As world leaders convene in Glasgow for COP26, we’ve pulled together a handy cheat sheet covering all of the conference’s key themes and, more importantly, how your brand can respond to them. We’re not just talking about charitable donations here, but meaningful business opportunities – trends and innovations that will disrupt Business as Usual (in a good way) and help position your brand as a purpose pioneer.
Finance | Mobilizing public and private finance flows at scale for mitigation and adaptation.
Let's kick things off with Make→Shift: LABEL-LED. Brands which are transparent about the environmental impact of their products and services (and price them accordingly) will not only win kudos from eco-conscious consumers, they’ll also help raise public consciousness at large. The Polish beer brand Zubr made an interesting case for public mobilization of private finance when it bought land on behalf of Biebrza National Park, thereby granting it full autonomy over land use. We saw the private and public spheres intersect for the greater good during the pandemic. What if brands took a similar approach to managing the climate crisis?
Adaptation | Urgently adapt to protect communities and natural habitats.

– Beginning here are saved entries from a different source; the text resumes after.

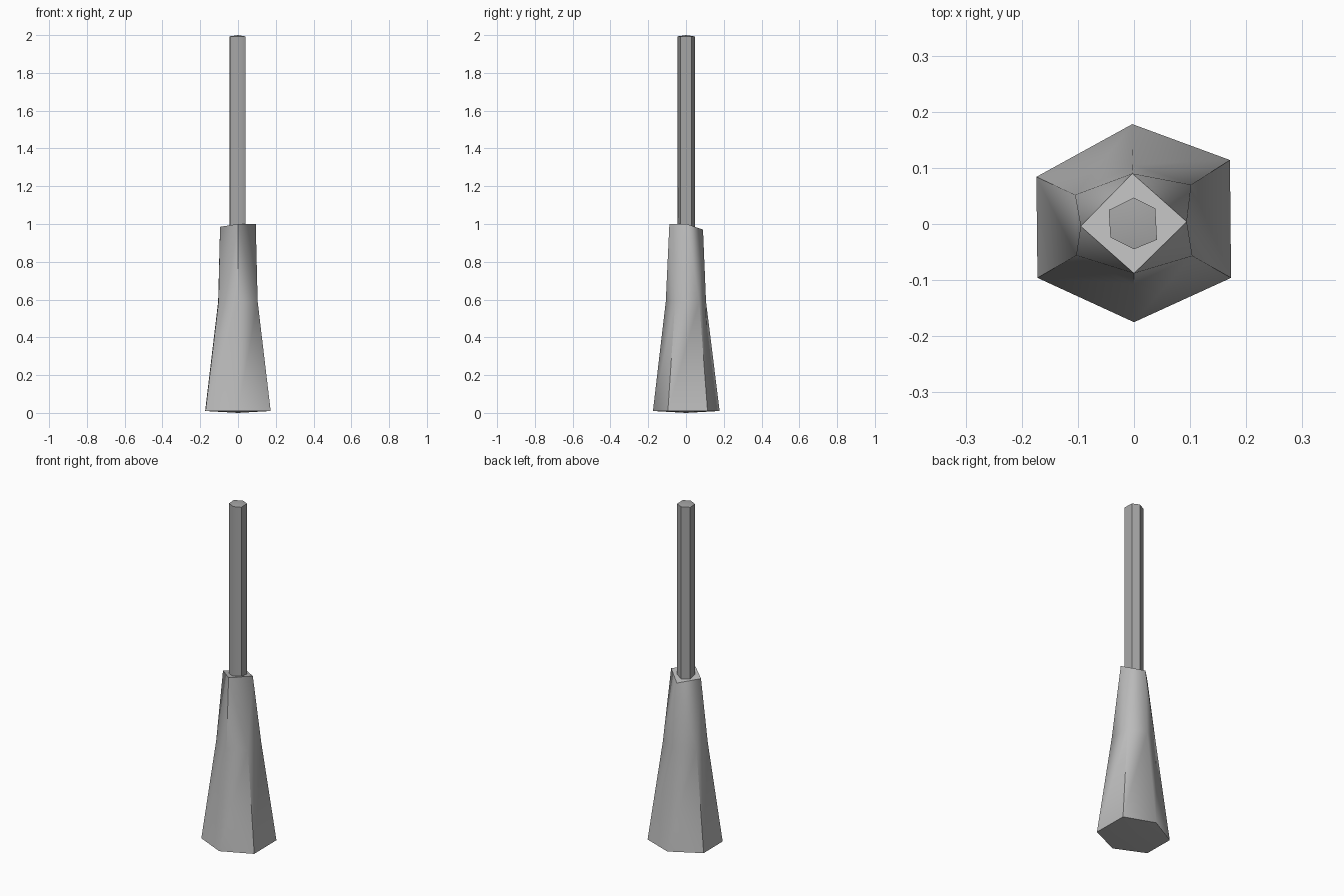
import bpy
import bmesh
from math import radians

default = bpy.data.objects.get("Cube")
if default:
    bpy.data.objects.remove(default, do_unlink=True)


def material(name, grey):
    mat = bpy.data.materials.new(name)
    mat.use_nodes = True
    colour = (grey, grey, grey, 1)
    mat.diffuse_color = colour
    mat.node_tree.nodes["Principled BSDF"].inputs["Base Color"].default_value = colour
    return mat


def ring(bm, outline, z):
    return [bm.verts.new((x, y, z)) for x, y in outline]


def bridge(bm, lower, upper):
    for i in range(len(lower)):
        j = (i + 1) % len(lower)
        bm.faces.new((lower[i], lower[j], upper[j], upper[i]))


def fan(bm, rim, z):
    # Close a rim with a shallow point
    tip = bm.verts.new((0, 0, z))
    for i, v in enumerate(rim):
        bm.faces.new((v, rim[(i + 1) % len(rim)], tip))


def finish(bm, name, mat):
    bmesh.ops.recalc_face_normals(bm, faces=bm.faces[:])
    mesh = bpy.data.meshes.new(name)
    bm.to_mesh(mesh)
    bm.free()
    mesh.materials.append(mat)
    obj = bpy.data.objects.new(name, mesh)
    bpy.context.collection.objects.link(obj)
    bpy.ops.object.select_all(action="DESELECT")
    obj.select_set(True)
    bpy.context.view_layer.objects.active = obj
    bpy.ops.object.shade_smooth_by_angle(angle=radians(50))


# Outlines run counter-clockwise, starting at the front corner
base = [(0, -.175), (.173, -.096), (.171, .114), (-.003, .178), (-.174, .084), (-.172, -.096)]
waist = [(0, -.107), (.104, -.057), (.102, .07), (-.002, .106), (-.105, .052), (-.103, -.056)]
shaft = [(0, -.045), (.041, -.028), (.038, .028), (0, .047), (-.045, .025), (-.042, -.024)]

# Handle: flared six-sided grip that narrows to a slanted four-sided collar
bm = bmesh.new()
low = ring(bm, base, .01)
mid = ring(bm, waist, .59)
bridge(bm, low, mid)
fan(bm, low, 0)
front, left, back, right = [bm.verts.new(p) for p in (
    (0, -.088, 1), (.094, .004, 1), (-.003, .09, .97), (-.095, -.004, .985))]
for corners in ((mid[0], mid[1], front), (mid[1], left, front), (mid[1], mid[2], left),
                (mid[2], back, left), (mid[2], mid[3], back), (mid[3], mid[4], back),
                (mid[4], right, back), (mid[4], mid[5], right), (mid[5], front, right),
                (mid[5], mid[0], front), (front, left, back, right)):
    bm.faces.new(corners)
finish(bm, "handle", material("light grey", .5))

# Rod: six-sided shaft set into the collar
bm = bmesh.new()
bottom = ring(bm, shaft, .95)
top = ring(bm, shaft, 1.993)
bridge(bm, bottom, top)
fan(bm, bottom, .95)
fan(bm, top, 2)
finish(bm, "rod", material("mid grey", .38))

No matter how hard the public and private sectors try to reduce carbon emissions, further climate change is unavoidable. How can brands help consumers mitigate the daily impact of climate change? Start by taking an ACCLIMATORS approach and drafting innovations which take the edge off global warming or help consumers deal with its effects. That might mean inviting consumers to plant flood-resistant gardens or helping them to dodge particularly impacted areas in their home cities with thoroughly modern navigation tools. Adaptation also includes providing solutions to climate change’s immediate, devastating, effects. See how Dorothy is dishing out fast cash to disaster-struck consumers.
Mitigation | Secure global net zero and keep 1.5 degrees within reach.
Some brands are making BOLD PIVOTS into completely new sectors, all with the aim of mitigating further damage. IKEA proved itself a true purpose leader earlier this year when it launched its STRÖMMA clean energy subscription, making it easy and affordable for consumers to level up their green credentials. Despite being known first and foremost as a furniture retailer, IKEA’s energy subscription delivers on its purpose mission “to create a better everyday life for the many people”. Think laterally about your brand’s purpose mission and the possibilities that lie therein. Ambitious startups like Sailcoop are hoping to provide viable alternatives to one of society’s prime polluters – air travel. Others, like AllotMe, are taking a more grassroots approach to mitigation (pardon the pun) by helping consumers reduce their food miles. What might a BOLD PIVOT look like for your brand?
Collaboration | Work together to deliver.
There’s no ‘I’ in ‘purpose’. Being a truly purpose-driven brand is about putting social and environmental progress before profits. Once you’ve developed a sustainable innovation, how about releasing it as open-source? OpenBike released a set of instructions enabling anyone with access to a workshop and hunk of plywood to make their own pair of wheels. But it could be something far more simple. Maybe your brand has figured out a new, more efficient way to bundle its deliveries? Do your bit by spreading the word. Another idea: team up with another brand to mutual benefit. Madewell recently worked with the resale platform ThredUp on a secondhand store. But why not look beyond your own industry? For instance, SWISS is cracking down on food waste by dishing out its leftover meals via Too Good to Go.
Okay, that’s enough chitter-chatter. Now it’s time to apply the above lessons to your own brand and turn inspiration into innovations. Use our Consumer Trend Canvas to devise your own climate-boosting business ideas now.